The greatest clue for me to understand the phenomenon of Donald Trump begins in the city of my birth, New Orleans, during the decades of the 50s and 60’s. At that time New Orleans, one of the nation’s most provincial cities, had been inhabited primarily by a comfortable white middle class. Making $10,000.00 annually put you in good stead, allowing you to have a home, car, and raise a family. The wealthy, ensconced in mansions along St. Charles Avenue and along the lake front were not regarded as elite, but simply scions of old money handed down from oil fortunes or shipping. An unspoken egality existed among the middle class and most were content. In 1956, The Supreme Court handed down Brown vs. Board of Education mandating school integration and, thus, the middle class felt the first blow to its homeostasis. White parents yanked their kids from public schools to put them in private schools that popped up throughout the city like strip clubs on Bourbon Street. As a third grader attending one of those private schools, the unspoken message among children came across clearly: whites deserved better than Negroes. In addition, resentment towards Blacks grew among whites for upending the city’s insulated public schools and, forcing families to the suburbs, where the resentment grew into “us vs. them.” Blacks became the target for blame for institutional failure as well as personal failure.
The cozy insulation of New Orleans’ culture and low cost of living provided little motivation for most high-school graduates to leave New Orleans. Many that stayed and received their college education at Loyola or University of New Orleans never escaped the barriers of New Orleans deep-seated racial attitudes. Those that left to go to other schools rarely came home, intrigued by new ways of thought, lifestyles, and cultures.
As a member of the latter, I lived in other cities, worked in foreign countries, gradually distancing myself from the parochial thinking of my New Orleans suburban neighborhoods. My education allowed me to earn a comfortable living, make culturally diverse friends and be open to alternative lifestyles.
To my many friends and relatives in New Orleans, I am a liberal elite. I eschew guns, am always on guard for the residue of racism ingrained within me at an early age, and fear for the climate and for our democracy. Most of all I represent change.
For many of my New Orleans peers, change is anathema; an encroaching threat to a way-of-life that came under siege with integration and the civil rights movement followed by laws and cultural changes that undermined the status quo in which they had a measure of control.
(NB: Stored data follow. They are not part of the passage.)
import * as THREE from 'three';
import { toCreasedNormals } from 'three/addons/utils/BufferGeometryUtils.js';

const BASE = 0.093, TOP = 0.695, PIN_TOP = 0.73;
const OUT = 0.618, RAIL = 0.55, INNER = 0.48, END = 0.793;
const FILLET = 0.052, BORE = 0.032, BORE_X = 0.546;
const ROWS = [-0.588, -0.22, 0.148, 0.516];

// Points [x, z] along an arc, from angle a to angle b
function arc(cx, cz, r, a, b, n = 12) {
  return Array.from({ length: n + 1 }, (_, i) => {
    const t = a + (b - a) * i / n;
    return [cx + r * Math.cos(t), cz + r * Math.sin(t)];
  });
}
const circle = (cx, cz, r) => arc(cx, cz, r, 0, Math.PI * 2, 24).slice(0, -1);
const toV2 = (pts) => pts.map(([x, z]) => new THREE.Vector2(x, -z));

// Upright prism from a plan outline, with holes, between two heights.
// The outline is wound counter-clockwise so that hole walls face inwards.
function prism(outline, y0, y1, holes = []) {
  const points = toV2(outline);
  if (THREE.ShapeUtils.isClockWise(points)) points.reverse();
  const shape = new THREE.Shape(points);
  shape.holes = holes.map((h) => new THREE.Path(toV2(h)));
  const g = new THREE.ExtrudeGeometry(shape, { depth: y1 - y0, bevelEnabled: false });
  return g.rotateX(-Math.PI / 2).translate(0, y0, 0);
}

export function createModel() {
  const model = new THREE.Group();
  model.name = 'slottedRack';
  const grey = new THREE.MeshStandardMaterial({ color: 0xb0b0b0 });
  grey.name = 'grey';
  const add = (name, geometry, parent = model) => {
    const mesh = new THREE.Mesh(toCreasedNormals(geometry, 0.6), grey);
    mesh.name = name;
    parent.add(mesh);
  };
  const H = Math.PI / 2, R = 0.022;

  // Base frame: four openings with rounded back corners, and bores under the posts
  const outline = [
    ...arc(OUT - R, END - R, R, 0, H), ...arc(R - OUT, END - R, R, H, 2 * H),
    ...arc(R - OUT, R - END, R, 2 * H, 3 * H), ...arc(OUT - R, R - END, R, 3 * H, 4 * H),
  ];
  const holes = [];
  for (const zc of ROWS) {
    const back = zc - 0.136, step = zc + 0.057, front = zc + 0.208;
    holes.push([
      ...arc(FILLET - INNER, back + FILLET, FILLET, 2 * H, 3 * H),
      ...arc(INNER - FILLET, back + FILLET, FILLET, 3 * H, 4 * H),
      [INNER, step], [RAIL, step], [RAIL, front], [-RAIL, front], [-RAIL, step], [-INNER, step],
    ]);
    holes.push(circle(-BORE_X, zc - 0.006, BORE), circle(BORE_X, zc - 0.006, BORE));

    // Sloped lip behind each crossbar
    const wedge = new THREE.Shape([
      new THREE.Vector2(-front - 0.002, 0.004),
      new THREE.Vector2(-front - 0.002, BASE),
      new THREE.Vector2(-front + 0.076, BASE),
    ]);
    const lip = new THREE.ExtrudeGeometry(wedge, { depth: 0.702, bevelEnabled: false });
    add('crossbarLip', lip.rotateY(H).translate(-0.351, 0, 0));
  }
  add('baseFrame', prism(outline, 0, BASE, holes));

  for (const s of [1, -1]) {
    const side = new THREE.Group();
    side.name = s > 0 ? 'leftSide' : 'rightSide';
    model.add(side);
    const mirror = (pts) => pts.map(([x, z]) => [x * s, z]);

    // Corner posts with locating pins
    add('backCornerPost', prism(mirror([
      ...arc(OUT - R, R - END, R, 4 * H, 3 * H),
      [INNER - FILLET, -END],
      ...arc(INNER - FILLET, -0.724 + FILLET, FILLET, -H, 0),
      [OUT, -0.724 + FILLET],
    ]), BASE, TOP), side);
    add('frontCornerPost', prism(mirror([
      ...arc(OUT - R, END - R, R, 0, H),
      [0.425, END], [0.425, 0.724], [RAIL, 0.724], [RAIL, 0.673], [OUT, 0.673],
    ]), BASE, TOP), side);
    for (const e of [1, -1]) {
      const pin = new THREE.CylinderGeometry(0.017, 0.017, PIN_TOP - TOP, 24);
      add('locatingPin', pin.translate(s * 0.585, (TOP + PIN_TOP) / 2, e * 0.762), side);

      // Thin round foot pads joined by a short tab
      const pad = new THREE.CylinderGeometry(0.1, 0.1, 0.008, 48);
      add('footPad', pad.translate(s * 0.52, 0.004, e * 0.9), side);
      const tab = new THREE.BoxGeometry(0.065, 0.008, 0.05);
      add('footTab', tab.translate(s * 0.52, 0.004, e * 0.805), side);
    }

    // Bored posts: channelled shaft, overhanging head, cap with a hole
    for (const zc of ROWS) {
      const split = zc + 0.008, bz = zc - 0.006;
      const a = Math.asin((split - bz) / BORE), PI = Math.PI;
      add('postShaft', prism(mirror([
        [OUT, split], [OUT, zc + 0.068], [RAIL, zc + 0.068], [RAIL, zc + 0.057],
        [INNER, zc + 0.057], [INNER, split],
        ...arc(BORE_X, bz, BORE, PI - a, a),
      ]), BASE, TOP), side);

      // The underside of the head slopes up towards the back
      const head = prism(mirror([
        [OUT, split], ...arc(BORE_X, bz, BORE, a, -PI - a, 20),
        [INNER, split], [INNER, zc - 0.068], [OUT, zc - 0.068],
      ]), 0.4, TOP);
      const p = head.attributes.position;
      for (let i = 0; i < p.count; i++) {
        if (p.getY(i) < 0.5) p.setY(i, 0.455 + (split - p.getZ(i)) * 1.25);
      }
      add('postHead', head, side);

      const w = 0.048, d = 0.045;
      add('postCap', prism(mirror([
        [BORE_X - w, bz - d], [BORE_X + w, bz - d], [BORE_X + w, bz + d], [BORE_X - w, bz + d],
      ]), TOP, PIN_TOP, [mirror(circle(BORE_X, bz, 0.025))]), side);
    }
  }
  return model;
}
Liberals and elites were the easiest to blame. The resentment grew along with the need to blame one’s effeteness on others. Until Trump, no one spoke up for the forgotten. Republicans and Democrats paid lip service to the dwindling middle class. And while Trump hasn’t exactly been the strategic and policy advocate they have been waiting for, he has given them permission to give the middle finger to many of the country’s liberally run institutions, media and “politically correct” establishment. And this has led to the unleashing of the “Right’s” worst impulses, leading to displays of civil disobedience by right-wing militia groups. This is different from the mostly peaceful protests against politics brutality towards black evinced by the Black Lives Matter movement. Of course, this unrest is what feeds the beast. And in turn, Trump provides more red meat.
Intrusions into the parochial thinking of my conservative New Orleans peers are met with one-lined responses and labels of “socialist” or “tree hugger. When offered examples of socialism in the U.S. such as farm subsidies, social security, public beaches, Amtrak and so on, their eyes glaze over due to the cognitive dissonance.
At the root of these responses is the fear of being humiliated and a loss of dignity by someone who has felt abandoned by the American dream; some one who covertly believes this country’s best days are behind them. They see Trump as their champion. As Thomas Friedman recently wrote in the New York Times, “It has been obvious ever since Trump first ran for president that many of his core supporters actually hate the people who hate Trump, more than they care about Trump or any particular action he takes, no matter how awful…because many Trump supporters are not attracted to his policies. They’re attracted to his attitude — his willingness and evident delight in skewering the people they hate and who they feel look down on them.”
Trump has created a nation of schadenfreudes and the best way to eliminate that lack of empathy is for one to feel better about him or her self. But for now we have a president who’d rather model misery.